I shall, in the first phice, give a description of it, drawn up from a series of specimens in my own herbarium, collected in Devon and Cornwall; then say in what respects it differs frm SchUrknuii, as represented in Mr. Baker's herbarium, as well as from rhnmnifulins, VV. and N. ; and aft(!rwards add a list of the localities where I have seen it growing. The following is the description : —
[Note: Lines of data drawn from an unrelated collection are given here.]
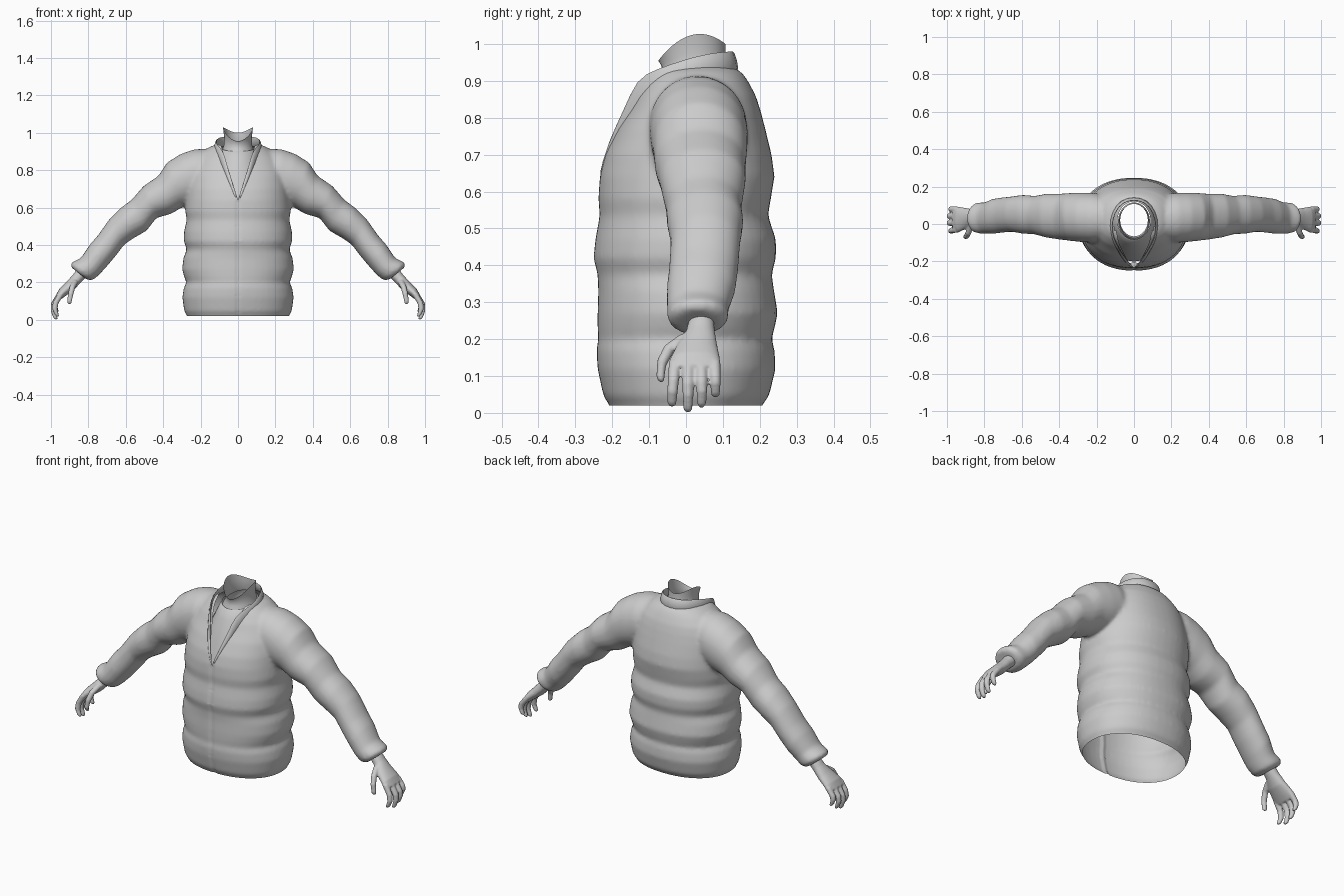
import bpy, bmesh, math
from mathutils import Vector as V

if "Cube" in bpy.data.objects:
    bpy.data.objects.remove(bpy.data.objects["Cube"])


def loft(bm, rings, cap=True):
    """Skin a list of point rings into a tube."""
    rows = [[bm.verts.new(p) for p in r] for r in rings]
    n = len(rows[0])
    for a, b in zip(rows, rows[1:]):
        for i in range(n):
            j = (i + 1) % n
            bm.faces.new((a[i], a[j], b[j], b[i]))
    if cap:
        bm.faces.new(rows[0])
        bm.faces.new(rows[-1])


def ring(c, u, v, n=40, e=2.0):
    """Superellipse around c spanned by u and v."""
    f = lambda t: math.copysign(abs(t) ** (2 / e), t)
    return [c + u * f(math.cos(2 * math.pi * i / n)) + v * f(math.sin(2 * math.pi * i / n)) for i in range(n)]


def limb_ring(row, s=1, n=32):
    """Section from its upper and lower edge (x, z) and its y range."""
    tx, tz, bx, bz, y0, y1 = row
    t, b = V((s * tx, (y0 + y1) / 2, tz)), V((s * bx, (y0 + y1) / 2, bz))
    return ring((t + b) / 2, (t - b) / 2, V((0, (y1 - y0) / 2, 0)), n, 2.1)


def tilted_ring(row):
    """Neck section from half width, front (y, z), back (y, z), side lift."""
    hw, fy, fz, by, bz, lift = row
    f, b = V((0, fy, fz)), V((0, by, bz))
    pts = ring((f + b) / 2, V((hw, 0, 0)), (b - f) / 2, 40)
    return [p + V((0, 0, lift * (p.x / hw) ** 2)) for p in pts]


def finish(bm, name):
    bmesh.ops.recalc_face_normals(bm, faces=bm.faces[:])
    me = bpy.data.meshes.new(name)
    bm.to_mesh(me)
    bm.free()
    ob = bpy.data.objects.new(name, me)
    bpy.context.collection.objects.link(ob)
    return ob


def mod(ob, kind, apply=True, **kw):
    m = ob.modifiers.new(kind.lower(), kind)
    for k, val in kw.items():
        setattr(m, k, val)
    if apply:
        bpy.context.view_layer.objects.active = ob
        bpy.ops.object.modifier_apply(modifier=m.name)


def smooth(ob, angle=50):
    bpy.ops.object.select_all(action='DESELECT')
    ob.select_set(True)
    bpy.context.view_layer.objects.active = ob
    bpy.ops.object.shade_smooth_by_angle(angle=math.radians(angle))


# Jacket: padded torso sections (z, half width, front y, back y)
torso = [(-.03, .26, -.195, .19), (.02, .272, -.207, .205), (.045, .287, -.224, .225), (.12, .298, -.24, .243),
         (.17, .29, -.243, .24), (.20, .276, -.238, .232), (.23, .288, -.24, .24), (.27, .299, -.24, .249),
         (.33, .292, -.238, .239), (.375, .274, -.24, .232), (.42, .29, -.251, .244), (.47, .289, -.246, .244),
         (.535, .274, -.234, .222), (.58, .282, -.238, .23), (.64, .278, -.234, .24), (.70, .272, -.219, .232),
         (.77, .262, -.186, .215), (.82, .245, -.155, .202), (.86, .225, -.135, .189), (.90, .185, -.11, .168),
         (.925, .15, -.09, .15), (.94, .11, -.06, .12)]
# Sleeve sections: upper edge x, z; lower edge x, z; y range
sleeve = [(.18, .915, .12, .66, -.09, .15), (.24, .91, .18, .64, -.10, .165), (.31, .885, .245, .615, -.097, .168),
          (.38, .84, .30, .60, -.09, .166), (.425, .77, .36, .565, -.084, .162), (.505, .715, .435, .545, -.072, .162),
          (.57, .64, .49, .475, -.055, .15), (.625, .60, .56, .435, -.052, .156), (.69, .535, .61, .40, -.042, .148),
          (.75, .45, .655, .34, -.046, .142), (.79, .405, .71, .275, -.052, .135), (.84, .33, .745, .238, -.052, .116),
          (.893, .305, .775, .212, -.05, .115), (.893, .282, .805, .212, -.035, .095)]
bm = bmesh.new()
loft(bm, [ring(V((0, (f + b) / 2, z)), V((w, 0, 0)), V((0, (b - f) / 2, 0)), 48, 2.2) for z, w, f, b in torso])
for s in (1, -1):
    loft(bm, [limb_ring(r, s) for r in sleeve])
jacket = finish(bm, "jacket")
mod(jacket, 'REMESH', mode='VOXEL', voxel_size=.01)
mod(jacket, 'SMOOTH', factor=.5, iterations=8)

# Open the hem, the front slit and the neck; press in the front seam
bm = bmesh.new()
bm.from_mesh(jacket.data)
bmesh.ops.bisect_plane(bm, geom=bm.verts[:] + bm.edges[:] + bm.faces[:], plane_co=(0, 0, .02),
                       plane_no=(0, 0, -1), clear_outer=True)
for v in bm.verts:
    if v.co.y < -.1 and v.co.z < .64 and abs(v.co.x) < .012:
        v.co.y += .005
for s in (1, -1):
    front = [f for f in bm.faces if f.calc_center_median().y < 0 and f.calc_center_median().z > .62
             and abs(f.calc_center_median().x) < .16]
    geom = set(front)
    for f in front:
        geom.update(f.edges)
        geom.update(f.verts)
    bmesh.ops.bisect_plane(bm, geom=list(geom), plane_co=(0, 0, .64), plane_no=(s, 0, -.31))


def is_open(c):
    slit = c.y < 0 and c.z > .64 and abs(c.x) < .31 * (c.z - .64)
    return slit or (c.z > .8 and (c.x / .115) ** 2 + ((c.y - .02) / .115) ** 2 < 1)


bmesh.ops.delete(bm, geom=[f for f in bm.faces if is_open(f.calc_center_median())], context='FACES')
bm.to_mesh(jacket.data)
bm.free()
smooth(jacket, 60)

# Stand-up collar running down into the slit edge (base point, top point)
collar = [((0, .145, .925), (0, .13, .982)), ((.07, .13, .925), (.062, .118, .982)),
          ((.118, .065, .922), (.106, .06, .977)), ((.133, -.01, .908), (.12, -.01, .958)),
          ((.118, -.085, .868), (.11, -.08, .934)), ((.085, -.142, .82), (.078, -.135, .91)),
          ((.072, -.168, .785), (.056, -.168, .82)), ((.042, -.21, .715), (.03, -.207, .737)),
          ((.007, -.234, .63), (.001, -.232, .645))]
bm = bmesh.new()
rows = [(bm.verts.new(a), bm.verts.new(b)) for a, b in collar]
for (a, b), (c, d) in zip(rows, rows[1:]):
    bm.faces.new((a, c, d, b))
col = finish(bm, "collar")
mod(col, 'MIRROR', use_clip=True)
mod(col, 'SOLIDIFY', thickness=.012, offset=0)
mod(col, 'SUBSURF', levels=1)
smooth(col, 60)

# Neck stump, open at the top, and the undershirt showing in the slit
neck = [(.08, -.075, .955, .107, 1.0, .047), (.074, -.066, .94, .107, .98, .02),
        (.076, -.068, .915, .11, .95, 0), (.085, -.085, .88, .115, .93, 0)]
shirt = [(.088, -.082, .90, .12, .935, 0), (.094, -.09, .895, .124, .93, 0), (.105, -.115, .85, .128, .92, 0),
         (.13, -.16, .75, .13, .90, 0), (.15, -.2, .62, .13, .87, 0)]
for name, rings in (("neck", neck), ("undershirt", shirt)):
    bm = bmesh.new()
    loft(bm, [tilted_ring(r) for r in rings], cap=False)
    smooth(finish(bm, name))

# Hands: palm sections, then fingers and thumb as tapered tubes
palm = [(.82, .32, .77, .28, .01, .075), (.862, .268, .805, .235, .008, .076), (.885, .238, .838, .202, 0, .078),
        (.92, .20, .875, .162, -.025, .085), (.955, .165, .918, .13, -.043, .092), (.975, .13, .948, .108, -.045, .092)]
fingers = [[(.945, -.03, .14), (.975, -.034, .09), (.98, -.037, .055), (.968, -.038, .024)],
           [(.95, .006, .14), (.985, .005, .08), (.988, .005, .045), (.976, .005, .009)],
           [(.95, .042, .14), (.985, .042, .085), (.988, .043, .055), (.976, .042, .022)],
           [(.945, .077, .14), (.975, .079, .1), (.98, .08, .078), (.97, .08, .05)],
           [(.87, .0, .205), (.885, -.045, .175), (.895, -.066, .135), (.902, -.07, .092)]]
bm = bmesh.new()
loft(bm, [limb_ring(r, 1, 24) for r in palm])
for pts in fingers:
    pts = [V(p) for p in pts]
    axis = pts[-1] - pts[0]
    u = axis.cross(V((0, 1, 0))).normalized()
    w = axis.cross(u).normalized()
    tip = pts[-1] + (pts[-1] - pts[-2]).normalized() * .008
    loft(bm, [ring(p, u * r, w * r, 12) for p, r in zip(pts + [tip], (.017, .0155, .0145, .0125, .006))])
hands = finish(bm, "hands")
mod(hands, 'REMESH', mode='VOXEL', voxel_size=.005)
mod(hands, 'SMOOTH', factor=.5, iterations=3)
mod(hands, 'MIRROR', use_clip=False)
smooth(hands, 60)
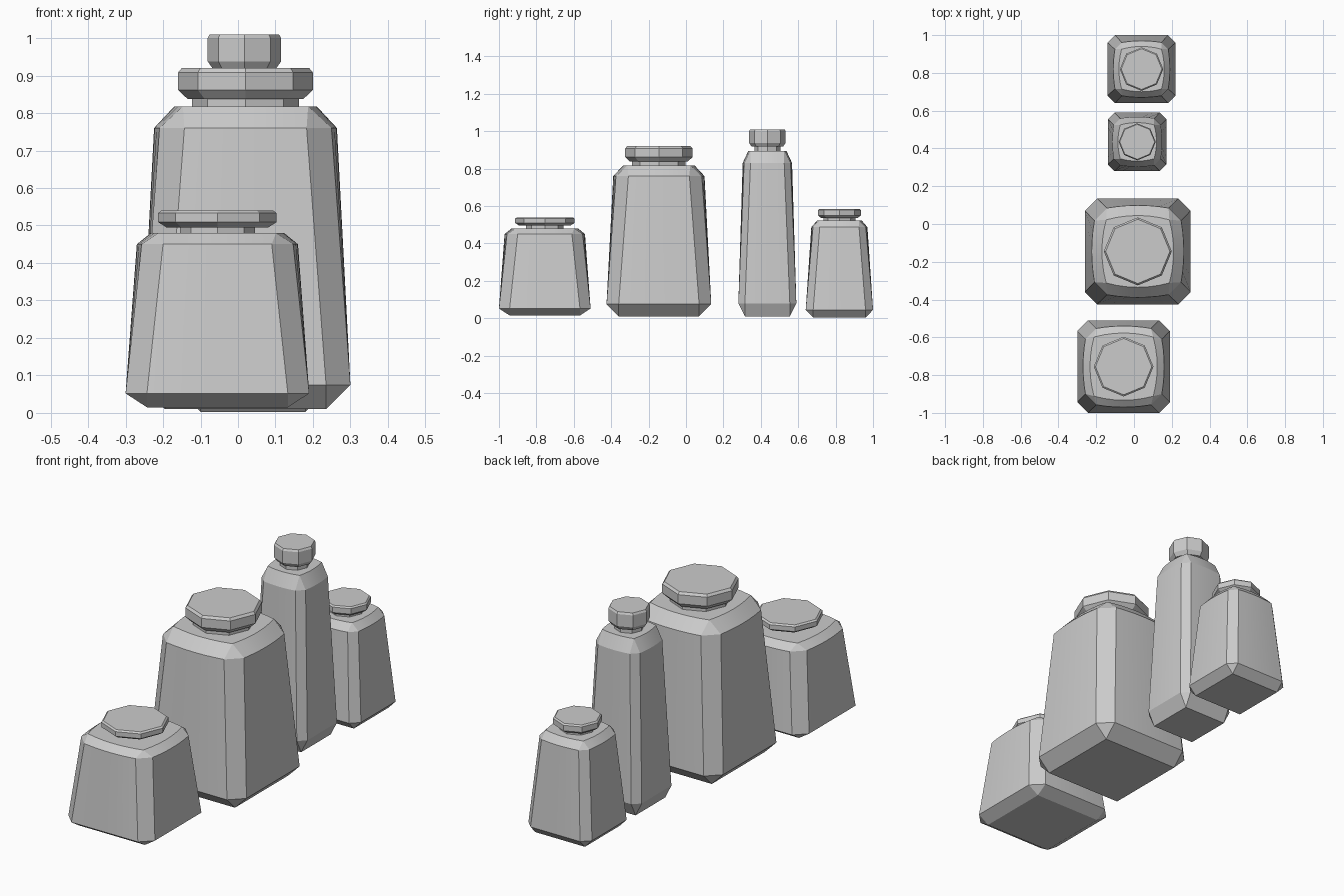
import bpy, bmesh, math

if "Cube" in bpy.data.objects:
    bpy.data.objects.remove(bpy.data.objects["Cube"])

SEG = 6  # divisions along each body side, for the gentle bulge


def loft(name, rings, loc, angle):
    """Skin a stack of equal-length rings and cap both ends."""
    bm = bmesh.new()
    loops = [[bm.verts.new(p) for p in ring] for ring in rings]
    n = len(loops[0])
    for a, b in zip(loops, loops[1:]):
        for i in range(n):
            j = (i + 1) % n
            bm.faces.new((a[i], a[j], b[j], b[i]))
    bm.faces.new(loops[0][::-1])
    bm.faces.new(loops[-1])
    bmesh.ops.remove_doubles(bm, verts=bm.verts, dist=0.0005)
    bmesh.ops.recalc_face_normals(bm, faces=bm.faces)
    mesh = bpy.data.meshes.new(name)
    bm.to_mesh(mesh)
    bm.free()
    obj = bpy.data.objects.new(name, mesh)
    obj.location = (loc[0], loc[1], 0)
    bpy.context.collection.objects.link(obj)
    if angle:
        bpy.ops.object.select_all(action='DESELECT')
        obj.select_set(True)
        bpy.context.view_layer.objects.active = obj
        bpy.ops.object.shade_smooth_by_angle(angle=math.radians(angle))


def square_ring(z, mid, end, flat):
    """Chamfered square: half width mid at side centres, end at side ends."""
    pts = []
    for k in range(4):
        c, s = [(1, 0), (0, 1), (-1, 0), (0, -1)][k]
        for i in range(SEG + 1):
            t = 2 * i / SEG - 1
            x, y = mid + (end - mid) * t * t, flat * t
            pts.append((c * x - s * y, s * x + c * y, z))
    return pts


def octagon(z, r):
    return [(r * math.cos(k * math.pi / 4), r * math.sin(k * math.pi / 4), z) for k in range(8)]


def jar(name, loc, base, belly, shoulder, top, flat, neck_r, lid):
    (z0, b), (z1, w), (z2, s), (z3, t) = base, belly, shoulder, top
    # tapered body with chamfered corners, foot and shoulder
    loft(name + "_body", [
        square_ring(z0, b, b, b),
        square_ring(z1, w, w, b),
        square_ring(z2, s, s * 0.94, flat),
        square_ring(z3, t, t * 0.88, t * 0.88)], loc, 15)
    # octagonal neck and stopper
    lz0, lz1, r, c, d = lid
    loft(name + "_neck", [octagon(z3 - 0.005, neck_r), octagon(lz0 + 0.005, neck_r)], loc, 0)
    loft(name + "_lid", [octagon(lz0, r - d), octagon(lz0 + c, r),
                         octagon(lz1 - c * 0.5, r), octagon(lz1, r - d * 0.4)], loc, 0)


jar("squat_jar", (-0.055, -0.755), (0.015, 0.188), (0.052, 0.245),
    (0.45, 0.215), (0.48, 0.178), 0.145, 0.10, (0.495, 0.54, 0.158, 0.014, 0.022))
jar("large_jar", (0.02, -0.145), (0.01, 0.215), (0.075, 0.28),
    (0.76, 0.244), (0.818, 0.19), 0.163, 0.143, (0.838, 0.92, 0.18, 0.024, 0.025))
jar("tall_jar", (0.017, 0.435), (0.01, 0.12), (0.08, 0.155),
    (0.83, 0.132), (0.895, 0.102), 0.09, 0.07, (0.918, 1.01, 0.098, 0.02, 0.014))
jar("small_jar", (0.04, 0.82), (0.003, 0.14), (0.045, 0.18),
    (0.487, 0.15), (0.522, 0.12), 0.105, 0.085, (0.536, 0.585, 0.115, 0.014, 0.018))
Stem erect-arcuate, rooting at the end, round or augidar below, more angular towards the top, conspicuously furrowed, often purplish or shining in exposure, quite glabrous, or with very few inconspicuous silky hairs, no aciculi or setye. ' Prickles scattered, confined to the angles, from a long compressed base, strong, sharp, patent or slightly declining. Leaves 5-nate, or here and there 3-nate and lobed. Leaflets often con- spicuously convex above, not overlapping one another, shining, with a few scattered silky hairs, moderately pilose below, and sometimes white-felted also, coarfely serrate; terminal leaflet with a stalk at least one-third of its length, ovate or obovate, cuspidate, sometimes slightly cordate at the base ; intermediate leaflets conspicuously stalked, obovate with narrow base, shortly cuspidate ; basal very shortly stalked, narrowly ovate or obovate, with very short point ; in the case of a 3-nate leaf the side leaflets are much lobed and dilated on the outer side ; midribs with a few small hooked prickles ; petioles with slight pubescence ; stipules linear with silky hairs. Flowering shoot angular or furrowed, long, with short, not dense, silky hairs. Prickles few, short, hooked, those on the lower part of the shoot very small. Leaves mostly 3-nate ; terminal leaflet obovate, shortly cuspidate, sometimes slightly cordate at the base; other leaflets ovate, with the outer sides much dilated and often conspicuously dentate or lobed, all irregularly serrate, especially towards the points, slightly pilose above, more so below, the upper ones of the panicle often white-felted also ; veins prominent. Panicle sometimes compound, leafy below, of moderate length, top rounded, often flexuose or with waved rachis below, branches long with from 5 to 3 flowers near the top of each, two or three lower branches axillary sparingly pilose, the branches covered with ash-coloured felt. Prickles scattered, declining, sharp, very few near the top of the panicle and on the branches. Sepals ovate, with short linear points, rather sparingly pilose on the outside, white- or ashy- felted both within and without, rcflexed. Petals broad, ovate, white or very light pink, nearly entire, sometimes notched at the end, claw very short. Filaments white. Styles dull brownish-pink. Fruit poor, irre- gularly formed, some of the dru|)cs generally proving abortive.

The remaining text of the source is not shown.